▶ **Records drawn from a dataset**:
§
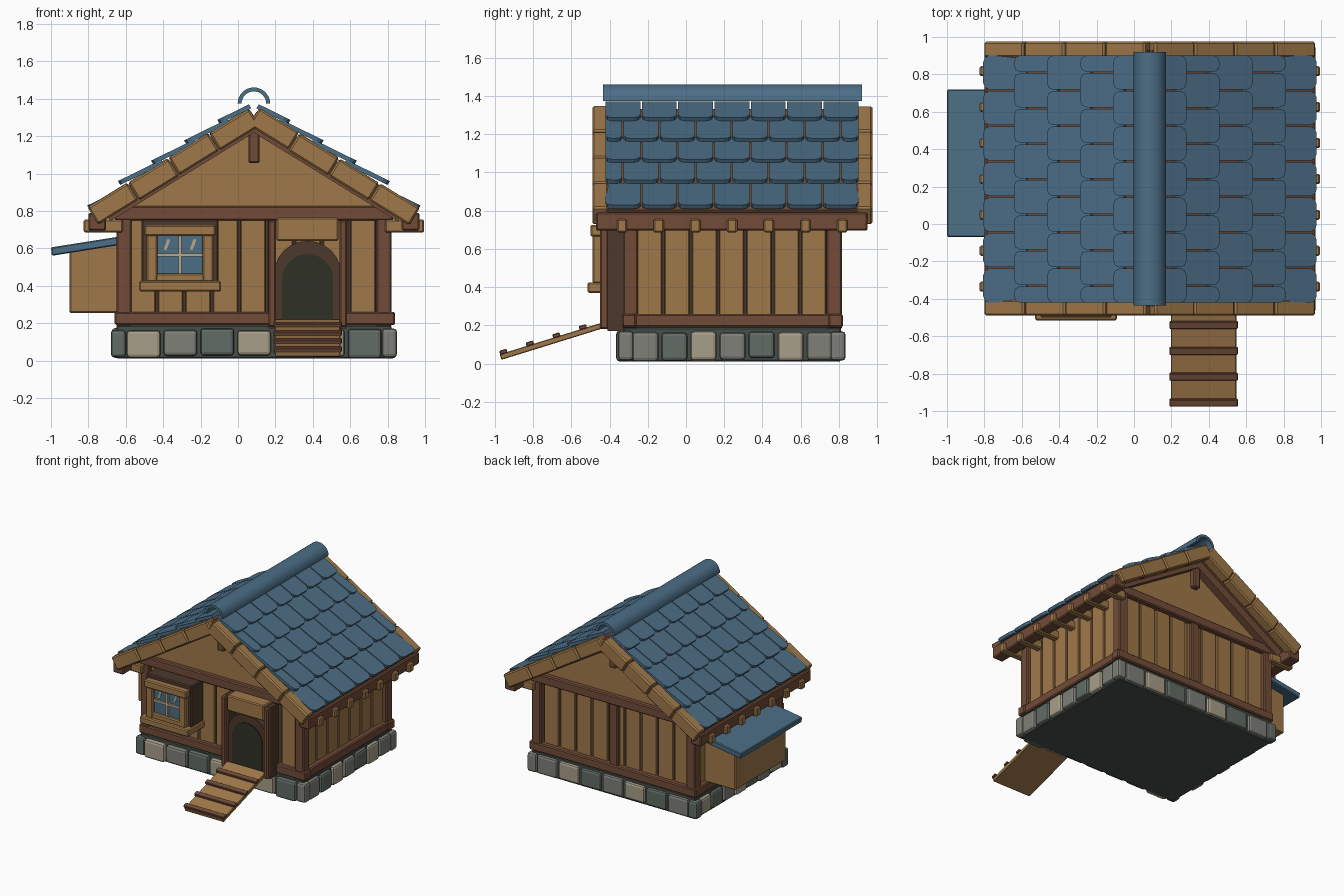
import bpy, bmesh, math, random
from mathutils import Matrix, Vector

random.seed(4)
if "Cube" in bpy.data.objects:
    bpy.data.objects.remove(bpy.data.objects["Cube"], do_unlink=True)


def material(name, hex_code):
    parts = [int(hex_code[i:i + 2], 16) / 255 for i in (0, 2, 4)]
    col = [c / 12.92 if c < 0.04 else ((c + 0.055) / 1.055) ** 2.4 for c in parts] + [1]
    m = bpy.data.materials.new(name)
    m.use_nodes = True
    m.diffuse_color = col
    m.node_tree.nodes["Principled BSDF"].inputs["Base Color"].default_value = col
    return m


BLUE = material("roof blue", "4C6E86")
WOOD = material("plank wood", "A0794A")
BEAM = material("beam brown", "724C38")
DARK = material("dark brown", "4C382C")
HOLE = material("doorway dark", "2F3026")
PALE = material("pale trim", "B8A98C")
STONE_A = material("light stone", "A89F8A")
STONE_B = material("grey stone", "7E8078")
STONE_C = material("green grey stone", "626C66")
BASE = material("mortar", "47504A")


def finish(name, bm, mat, bevel=0.0, segments=1):
    bmesh.ops.recalc_face_normals(bm, faces=bm.faces[:])
    mesh = bpy.data.meshes.new(name)
    bm.to_mesh(mesh)
    bm.free()
    mesh.materials.append(mat)
    obj = bpy.data.objects.new(name, mesh)
    bpy.context.collection.objects.link(obj)
    if bevel:
        mod = obj.modifiers.new("Bevel", "BEVEL")
        mod.width, mod.segments = bevel, segments
    return obj


def add_box(bm, x, y, z, matrix=Matrix()):
    size = Matrix.Diagonal((x[1] - x[0], y[1] - y[0], z[1] - z[0], 1))
    centre = Matrix.Translation((sum(x) / 2, sum(y) / 2, sum(z) / 2))
    bmesh.ops.create_cube(bm, size=1, matrix=matrix @ centre @ size)


def box(name, x, y, z, mat, bevel=0.008, matrix=Matrix(), segments=1):
    bm = bmesh.new()
    add_box(bm, x, y, z, matrix)
    return finish(name, bm, mat, bevel, segments)


def add_prism(bm, points, a, b, place):
    # place(p, q, depth) turns profile coordinates into a position
    rings = [[bm.verts.new(place(p, q, d)) for p, q in points] for d in (a, b)]
    bm.faces.new(rings[0])
    bm.faces.new(rings[1])
    for i in range(len(points)):
        j = (i + 1) % len(points)
        bm.faces.new((rings[0][i], rings[0][j], rings[1][j], rings[1][i]))


def along_y(p, q, d):
    return Vector((p, d, q))


def prism(name, points, a, b, mat, bevel=0.0):
    bm = bmesh.new()
    add_prism(bm, points, a, b, along_y)
    return finish(name, bm, mat, bevel)


# Stone foundation
RIDGE = 0.085
X0, X1, Y0, Y1 = -0.65, 0.82, -0.33, 0.81
box("foundation_core", (X0, X1), (Y0, Y1), (0.01, 0.19), BASE)
STONES = (STONE_A, STONE_B, STONE_C)


def stone(x, y, mat):
    low, high = random.uniform(0.01, 0.03), random.uniform(0.16, 0.175)
    box("foundation_stone", x, y, (low, high), mat, 0.018, segments=2)


for i in range(7):
    x = X0 + 0.055 + i * 0.197
    y = Y0 + 0.05 + i * 0.152
    stone((x, x + 0.18), (Y0 - 0.035, Y0 + 0.05), STONES[(0, 1, 2, 0, 1, 0, 2)[i]])
    stone((x, x + 0.18), (Y1 - 0.05, Y1 + 0.02), STONES[(i + 1) % 3])
    stone((X1 - 0.05, X1 + 0.025), (y, y + 0.135), STONES[(1, 2, 0, 1, 2, 0, 1)[i]])
    stone((X0 - 0.025, X0 + 0.05), (y, y + 0.135), STONES[i % 3])
for x in (X0 - 0.03, X1 - 0.05):
    for y in (Y0 - 0.025, Y1 - 0.055):
        stone((x, x + 0.08), (y, y + 0.08), STONE_C if x < 0 else STONE_B)

# Plank walls over a dark core
box("wall_core", (X0 + 0.05, X1 - 0.05), (Y0 + 0.05, Y1 - 0.05), (0.17, 0.8), DARK, 0)
for i in range(9):
    x = X0 + 0.075 + i * 0.147
    for name, y in (("front_plank", Y0 + 0.03), ("back_plank", Y1 - 0.06)):
        box(name, (x, x + 0.133), (y, y + 0.03), (0.2, 0.78), WOOD, 0.005)
for i in range(7):
    y = Y0 + 0.075 + i * 0.143
    for name, x in (("left_plank", X1 - 0.06), ("right_plank", X0 + 0.03)):
        box(name, (x, x + 0.03), (y, y + 0.13), (0.2, 0.78), WOOD, 0.005)

# Timber frame: corner posts, sill beams and head beams
for x in (X0, X1 - 0.08):
    for y in (Y0, Y1 - 0.075):
        box("corner_post", (x, x + 0.08), (y, y + 0.08), (0.18, 0.8), BEAM)
for y in (Y0 - 0.005, Y1 - 0.065):
    box("head_beam", (X0 - 0.01, X1 + 0.01), (y, y + 0.075), (0.75, 0.825), BEAM)
    if y > 0:
        box("sill_beam", (X0 - 0.01, X1 + 0.02), (y, y + 0.075), (0.19, 0.26), BEAM)
for a, b in ((X0 - 0.01, 0.19), (0.56, X1 + 0.02)):
    box("front_sill_beam", (a, b), (Y0 - 0.005, Y0 + 0.07), (0.19, 0.26), BEAM)
for x in (X0 - 0.01, X1 - 0.06):
    box("side_sill_beam", (x, x + 0.07), (Y0 + 0.03, Y1 - 0.03), (0.19, 0.26), BEAM)
box("back_middle_post", (RIDGE - 0.035, RIDGE + 0.035), (Y1 - 0.04, Y1), (0.2, 0.78), BEAM)

# Gable body
prism("gable_wall", [(RIDGE - 0.73, 0.78), (RIDGE + 0.73, 0.78), (RIDGE + 0.73, 0.845),
                     (RIDGE, 1.295), (RIDGE - 0.73, 0.845)], Y0 + 0.03, Y1 - 0.03, WOOD)
for y in (Y0 - 0.02, Y1 - 0.03):
    box("king_post", (RIDGE - 0.03, RIDGE + 0.03), (y, y + 0.05), (1.055, 1.26), BEAM)

# Eaves: purlins and rafter ends on both sides
for s in (-1, 1):
    def span(a, b):
        return sorted((RIDGE + s * a, RIDGE + s * b))
    box("eave_purlin", span(0.79, 0.885), (-0.47, 0.95), (0.695, 0.79), BEAM)
    for i in range(7):
        y = -0.335 + i * 0.192
        box("rafter_end", span(0.7, 0.91), (y - 0.027, y + 0.027), (0.685, 0.755), WOOD)

# Roof slopes
PITCH = math.atan(0.616)
STEP, WIDTH, LENGTH = 0.208, 0.19, 1.045
for s, side in ((1, "left"), (-1, "right")):
    down = Vector((s * math.cos(PITCH), 0, -math.sin(PITCH)))
    up = Vector((s * math.sin(PITCH), 0, math.cos(PITCH)))
    slope = Matrix((down, (0, 1, 0), up)).transposed().to_4x4()
    slope.translation = (RIDGE, 0, 1.365)
    box(side + "_roof_deck", (0.03, LENGTH - 0.01), (-0.44, 0.93), (-0.06, -0.022), BEAM, 0, slope)
    for y in (-0.36, 0.78):
        box(side + "_gable_rafter", (0.06, 0.98), (y, y + 0.06), (-0.125, -0.06), BEAM, 0, slope)

    # Shingles with rounded lower corners, every other row offset by half
    bm = bmesh.new()
    for row in range(5):
        end = (row + 1) * STEP
        top = max(end - STEP - 0.05, 0.02)
        drop = 0.025 if row == 4 else 0

        def place(u, v, n):
            return slope @ Vector((u, v, n - drop + 0.02 * (u - end) / STEP + 0.012))
        cuts = [-0.425 + (i + 0.5 * (row % 2)) * WIDTH for i in range(8 - row % 2)]
        if row % 2:
            cuts = [-0.425] + cuts + [0.905]
        for a, b in zip(cuts, cuts[1:]):
            a, b, r = a + 0.004, b - 0.004, 0.035
            outline = [(top, a), (end - r, a), (end - r * 0.3, a + r * 0.3), (end, a + r),
                       (end, b - r), (end - r * 0.3, b - r * 0.3), (end - r, b), (top, b)]
            add_prism(bm, outline, 0, 0.024, place)
    finish(side + "_shingles", bm, BLUE)

    # Barge boards in four bevelled lengths at each gable
    for y in (-0.49, 0.89):
        for i in range(4):
            u = 0.03 + i * (LENGTH - 0.03) / 4
            grow = random.uniform(-0.004, 0.004)
            box(side + "_barge_board", (u + 0.002, u + 0.252), (y, y + 0.085),
                (-0.108 + grow, grow), WOOD, 0.01, slope)

# Ridge cap: open half tube
arc = [math.pi * i / 16 for i in range(17)]
ring = [(RIDGE + 0.087 * math.cos(t), 1.373 + 0.087 * math.sin(t)) for t in arc]
ring += [(RIDGE + 0.066 * math.cos(t), 1.373 + 0.066 * math.sin(t)) for t in reversed(arc)]
cap = prism("ridge_cap", ring, -0.435, 0.92, BLUE)
bpy.context.view_layer.objects.active = cap
cap.select_set(True)
bpy.ops.object.shade_smooth_by_angle(angle=math.radians(35))
cap.select_set(False)


# Doorway: arched surround, dark opening, posts and lintel
def arch(cx, half, bottom, top):
    pts = [(cx + half, bottom)]
    for i in range(13):
        t = math.pi * i / 12
        pts.append((cx + half * math.cos(t), top - half + half * math.sin(t)))
    return pts + [(cx - half, bottom)]


DOOR = 0.372
prism("door_surround", arch(DOOR, 0.18, 0.18, 0.64), -0.41, -0.29, DARK)
prism("door_opening", arch(DOOR, 0.137, 0.2, 0.57), -0.416, -0.4, HOLE)
for x in (DOOR - 0.19, DOOR + 0.19):
    box("door_post_back", (x - 0.018, x + 0.018), (-0.41, -0.29), (0.17, 0.75), DARK, 0)
    box("door_post", (x - 0.02, x + 0.02), (-0.45, -0.405), (0.18, 0.75), BEAM)
box("door_lintel", (DOOR - 0.165, DOOR + 0.165), (-0.44, -0.29), (0.64, 0.765), WOOD)

# Entry ramp with cleats
tilt = Matrix.Translation((DOOR, -0.965, 0.02)) @ Matrix.Rotation(math.atan(0.31), 4, "X")
box("ramp", (-0.175, 0.175), (0, 0.58), (0, 0.03), WOOD, 0.004, tilt)
for i in range(4):
    y = 0.002 + i * 0.145
    box("ramp_cleat", (-0.183, 0.183), (y, y + 0.04), (0.026, 0.048), BEAM, 0.004, tilt)

# Window bay
WIN = -0.31
box("window_bay", (WIN - 0.205, WIN + 0.205), (-0.45, -0.29), (0.41, 0.755), DARK)
box("window_sill", (WIN - 0.22, WIN + 0.22), (-0.515, -0.29), (0.37, 0.425), WOOD)
box("window_header", (WIN - 0.19, WIN + 0.19), (-0.5, -0.44), (0.665, 0.725), WOOD)
for s in (-1, 1):
    box("window_jamb", sorted((WIN + s * 0.12, WIN + s * 0.18)), (-0.49, -0.44), (0.42, 0.7), WOOD)
    glint = Matrix.Translation((WIN + s * 0.07, 0, 0.62)) @ Matrix.Rotation(0.35, 4, "Y")
    box("window_glint", (-0.008, 0.008), (-0.463, -0.458), (-0.03, 0.03), PALE, 0, glint)
box("window_lower_rail", (WIN - 0.13, WIN + 0.13), (-0.485, -0.44), (0.42, 0.465), WOOD)
box("window_glass", (WIN - 0.125, WIN + 0.125), (-0.459, -0.45), (0.46, 0.67), BLUE, 0)
box("window_mullion", (WIN - 0.009, WIN + 0.009), (-0.475, -0.455), (0.46, 0.67), PALE, 0)
box("window_crossbar", (WIN - 0.125, WIN + 0.125), (-0.475, -0.455), (0.555, 0.573), PALE, 0)

# Side box with a lean-to roof
prism("side_box", [(-0.9, 0.255), (-0.62, 0.255), (-0.62, 0.635), (-0.9, 0.59)],
      0.0, 0.65, WOOD, 0.006)
prism("side_box_roof", [(-0.995, 0.56), (-0.62, 0.62), (-0.62, 0.665), (-1.0, 0.605)],
      -0.07, 0.72, BLUE, 0.006)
§
▶ **Exercise prompt**: Starting with the line that holds "y = Y0 + 0.05 + i * 0.152" and ending with the line that holds "for y in (Y0 - 0.025, Y1", retype every line in the data above exactly, and nothing else.

▶ **Result**:
    y = Y0 + 0.05 + i * 0.152
    stone((x, x + 0.18), (Y0 - 0.035, Y0 + 0.05), STONES[(0, 1, 2, 0, 1, 0, 2)[i]])
    stone((x, x + 0.18), (Y1 - 0.05, Y1 + 0.02), STONES[(i + 1) % 3])
    stone((X1 - 0.05, X1 + 0.025), (y, y + 0.135), STONES[(1, 2, 0, 1, 2, 0, 1)[i]])
    stone((X0 - 0.025, X0 + 0.05), (y, y + 0.135), STONES[i % 3])
for x in (X0 - 0.03, X1 - 0.05):
    for y in (Y0 - 0.025, Y1 - 0.055):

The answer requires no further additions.